Source texts of formatted documents:

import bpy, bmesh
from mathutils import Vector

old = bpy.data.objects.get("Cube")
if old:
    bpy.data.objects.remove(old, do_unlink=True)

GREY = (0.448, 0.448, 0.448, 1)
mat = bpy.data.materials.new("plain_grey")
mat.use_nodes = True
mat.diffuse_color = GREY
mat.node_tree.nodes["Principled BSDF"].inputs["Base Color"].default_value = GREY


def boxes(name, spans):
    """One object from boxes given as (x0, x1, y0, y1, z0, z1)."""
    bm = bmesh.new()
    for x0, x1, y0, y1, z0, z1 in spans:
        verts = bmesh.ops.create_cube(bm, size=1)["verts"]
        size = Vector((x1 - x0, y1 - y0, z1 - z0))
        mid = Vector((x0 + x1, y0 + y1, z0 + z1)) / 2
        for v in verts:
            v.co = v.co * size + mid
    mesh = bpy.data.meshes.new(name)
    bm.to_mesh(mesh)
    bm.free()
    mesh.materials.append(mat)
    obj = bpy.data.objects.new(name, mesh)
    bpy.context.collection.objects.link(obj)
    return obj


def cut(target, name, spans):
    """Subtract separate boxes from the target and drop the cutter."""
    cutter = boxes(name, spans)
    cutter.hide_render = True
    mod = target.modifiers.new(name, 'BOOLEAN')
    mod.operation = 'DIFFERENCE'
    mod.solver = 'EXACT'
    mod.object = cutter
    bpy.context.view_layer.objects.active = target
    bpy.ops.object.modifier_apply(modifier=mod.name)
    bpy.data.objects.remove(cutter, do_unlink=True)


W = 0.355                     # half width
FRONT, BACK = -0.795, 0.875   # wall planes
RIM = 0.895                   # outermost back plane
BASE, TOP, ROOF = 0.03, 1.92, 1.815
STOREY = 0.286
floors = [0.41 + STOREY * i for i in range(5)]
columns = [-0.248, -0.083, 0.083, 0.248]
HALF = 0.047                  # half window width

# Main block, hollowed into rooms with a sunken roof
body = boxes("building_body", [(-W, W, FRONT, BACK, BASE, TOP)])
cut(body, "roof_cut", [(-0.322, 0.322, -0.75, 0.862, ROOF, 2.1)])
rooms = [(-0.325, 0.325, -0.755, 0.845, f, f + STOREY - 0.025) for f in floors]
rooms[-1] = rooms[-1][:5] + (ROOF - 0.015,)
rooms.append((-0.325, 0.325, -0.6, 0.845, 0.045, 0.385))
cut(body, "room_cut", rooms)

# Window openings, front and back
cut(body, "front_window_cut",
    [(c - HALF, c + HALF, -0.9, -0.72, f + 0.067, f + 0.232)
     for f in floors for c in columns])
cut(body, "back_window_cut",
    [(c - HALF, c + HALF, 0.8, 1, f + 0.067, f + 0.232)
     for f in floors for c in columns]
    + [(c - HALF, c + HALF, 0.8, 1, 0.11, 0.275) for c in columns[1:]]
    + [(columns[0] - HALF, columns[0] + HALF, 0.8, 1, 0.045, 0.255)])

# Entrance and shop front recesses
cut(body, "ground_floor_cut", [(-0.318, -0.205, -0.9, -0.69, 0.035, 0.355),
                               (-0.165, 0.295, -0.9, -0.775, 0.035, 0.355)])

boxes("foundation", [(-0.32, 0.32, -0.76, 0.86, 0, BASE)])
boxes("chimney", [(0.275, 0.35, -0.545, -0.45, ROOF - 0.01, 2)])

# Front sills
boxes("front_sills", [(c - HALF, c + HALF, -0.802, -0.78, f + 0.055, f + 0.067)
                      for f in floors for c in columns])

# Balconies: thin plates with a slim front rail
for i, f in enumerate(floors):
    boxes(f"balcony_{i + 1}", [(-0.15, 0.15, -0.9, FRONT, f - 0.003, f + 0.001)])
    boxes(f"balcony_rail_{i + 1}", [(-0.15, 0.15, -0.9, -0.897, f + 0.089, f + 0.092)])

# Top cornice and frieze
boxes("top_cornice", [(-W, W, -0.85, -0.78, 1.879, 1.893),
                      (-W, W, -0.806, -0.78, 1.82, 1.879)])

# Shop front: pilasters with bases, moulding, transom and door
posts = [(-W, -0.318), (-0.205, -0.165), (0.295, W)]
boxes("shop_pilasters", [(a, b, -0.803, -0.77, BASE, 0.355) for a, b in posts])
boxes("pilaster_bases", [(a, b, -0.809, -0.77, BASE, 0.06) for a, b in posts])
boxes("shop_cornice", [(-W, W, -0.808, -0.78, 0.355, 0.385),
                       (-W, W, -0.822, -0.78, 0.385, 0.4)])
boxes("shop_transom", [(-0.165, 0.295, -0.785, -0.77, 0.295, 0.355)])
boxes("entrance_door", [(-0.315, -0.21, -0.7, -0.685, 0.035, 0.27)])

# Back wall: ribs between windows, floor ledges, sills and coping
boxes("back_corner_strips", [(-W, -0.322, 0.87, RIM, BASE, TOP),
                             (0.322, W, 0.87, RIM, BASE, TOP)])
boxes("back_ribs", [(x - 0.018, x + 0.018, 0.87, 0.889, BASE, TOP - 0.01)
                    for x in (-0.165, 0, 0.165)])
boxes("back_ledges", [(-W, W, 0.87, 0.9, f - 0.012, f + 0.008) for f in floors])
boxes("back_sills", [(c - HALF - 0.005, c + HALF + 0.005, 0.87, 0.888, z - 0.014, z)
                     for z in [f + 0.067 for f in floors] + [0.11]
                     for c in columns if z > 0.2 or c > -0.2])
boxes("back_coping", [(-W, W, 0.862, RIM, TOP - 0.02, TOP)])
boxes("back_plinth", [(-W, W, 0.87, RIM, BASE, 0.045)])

What the task asks: Restate the data word for word.

Result for this exercise:
import bpy, bmesh
from mathutils import Vector

old = bpy.data.objects.get("Cube")
if old:
    bpy.data.objects.remove(old, do_unlink=True)

GREY = (0.448, 0.448, 0.448, 1)
mat = bpy.data.materials.new("plain_grey")
mat.use_nodes = True
mat.diffuse_color = GREY
mat.node_tree.nodes["Principled BSDF"].inputs["Base Color"].default_value = GREY


def boxes(name, spans):
    """One object from boxes given as (x0, x1, y0, y1, z0, z1)."""
    bm = bmesh.new()
    for x0, x1, y0, y1, z0, z1 in spans:
        verts = bmesh.ops.create_cube(bm, size=1)["verts"]
        size = Vector((x1 - x0, y1 - y0, z1 - z0))
        mid = Vector((x0 + x1, y0 + y1, z0 + z1)) / 2
        for v in verts:
            v.co = v.co * size + mid
    mesh = bpy.data.meshes.new(name)
    bm.to_mesh(mesh)
    bm.free()
    mesh.materials.append(mat)
    obj = bpy.data.objects.new(name, mesh)
    bpy.context.collection.objects.link(obj)
    return obj


def cut(target, name, spans):
    """Subtract separate boxes from the target and drop the cutter."""
    cutter = boxes(name, spans)
    cutter.hide_render = True
    mod = target.modifiers.new(name, 'BOOLEAN')
    mod.operation = 'DIFFERENCE'
    mod.solver = 'EXACT'
    mod.object = cutter
    bpy.context.view_layer.objects.active = target
    bpy.ops.object.modifier_apply(modifier=mod.name)
    bpy.data.objects.remove(cutter, do_unlink=True)


W = 0.355                     # half width
FRONT, BACK = -0.795, 0.875   # wall planes
RIM = 0.895                   # outermost back plane
BASE, TOP, ROOF = 0.03, 1.92, 1.815
STOREY = 0.286
floors = [0.41 + STOREY * i for i in range(5)]
columns = [-0.248, -0.083, 0.083, 0.248]
HALF = 0.047                  # half window width

# Main block, hollowed into rooms with a sunken roof
body = boxes("building_body", [(-W, W, FRONT, BACK, BASE, TOP)])
cut(body, "roof_cut", [(-0.322, 0.322, -0.75, 0.862, ROOF, 2.1)])
rooms = [(-0.325, 0.325, -0.755, 0.845, f, f + STOREY - 0.025) for f in floors]
rooms[-1] = rooms[-1][:5] + (ROOF - 0.015,)
rooms.append((-0.325, 0.325, -0.6, 0.845, 0.045, 0.385))
cut(body, "room_cut", rooms)

# Window openings, front and back
cut(body, "front_window_cut",
    [(c - HALF, c + HALF, -0.9, -0.72, f + 0.067, f + 0.232)
     for f in floors for c in columns])
cut(body, "back_window_cut",
    [(c - HALF, c + HALF, 0.8, 1, f + 0.067, f + 0.232)
     for f in floors for c in columns]
    + [(c - HALF, c + HALF, 0.8, 1, 0.11, 0.275) for c in columns[1:]]
    + [(columns[0] - HALF, columns[0] + HALF, 0.8, 1, 0.045, 0.255)])

# Entrance and shop front recesses
cut(body, "ground_floor_cut", [(-0.318, -0.205, -0.9, -0.69, 0.035, 0.355),
                               (-0.165, 0.295, -0.9, -0.775, 0.035, 0.355)])

boxes("foundation", [(-0.32, 0.32, -0.76, 0.86, 0, BASE)])
boxes("chimney", [(0.275, 0.35, -0.545, -0.45, ROOF - 0.01, 2)])

# Front sills
boxes("front_sills", [(c - HALF, c + HALF, -0.802, -0.78, f + 0.055, f + 0.067)
                      for f in floors for c in columns])

# Balconies: thin plates with a slim front rail
for i, f in enumerate(floors):
    boxes(f"balcony_{i + 1}", [(-0.15, 0.15, -0.9, FRONT, f - 0.003, f + 0.001)])
    boxes(f"balcony_rail_{i + 1}", [(-0.15, 0.15, -0.9, -0.897, f + 0.089, f + 0.092)])

# Top cornice and frieze
boxes("top_cornice", [(-W, W, -0.85, -0.78, 1.879, 1.893),
                      (-W, W, -0.806, -0.78, 1.82, 1.879)])

# Shop front: pilasters with bases, moulding, transom and door
posts = [(-W, -0.318), (-0.205, -0.165), (0.295, W)]
boxes("shop_pilasters", [(a, b, -0.803, -0.77, BASE, 0.355) for a, b in posts])
boxes("pilaster_bases", [(a, b, -0.809, -0.77, BASE, 0.06) for a, b in posts])
boxes("shop_cornice", [(-W, W, -0.808, -0.78, 0.355, 0.385),
                       (-W, W, -0.822, -0.78, 0.385, 0.4)])
boxes("shop_transom", [(-0.165, 0.295, -0.785, -0.77, 0.295, 0.355)])
boxes("entrance_door", [(-0.315, -0.21, -0.7, -0.685, 0.035, 0.27)])

# Back wall: ribs between windows, floor ledges, sills and coping
boxes("back_corner_strips", [(-W, -0.322, 0.87, RIM, BASE, TOP),
                             (0.322, W, 0.87, RIM, BASE, TOP)])
boxes("back_ribs", [(x - 0.018, x + 0.018, 0.87, 0.889, BASE, TOP - 0.01)
                    for x in (-0.165, 0, 0.165)])
boxes("back_ledges", [(-W, W, 0.87, 0.9, f - 0.012, f + 0.008) for f in floors])
boxes("back_sills", [(c - HALF - 0.005, c + HALF + 0.005, 0.87, 0.888, z - 0.014, z)
                     for z in [f + 0.067 for f in floors] + [0.11]
                     for c in columns if z > 0.2 or c > -0.2])
boxes("back_coping", [(-W, W, 0.862, RIM, TOP - 0.02, TOP)])
boxes("back_plinth", [(-W, W, 0.87, RIM, BASE, 0.045)])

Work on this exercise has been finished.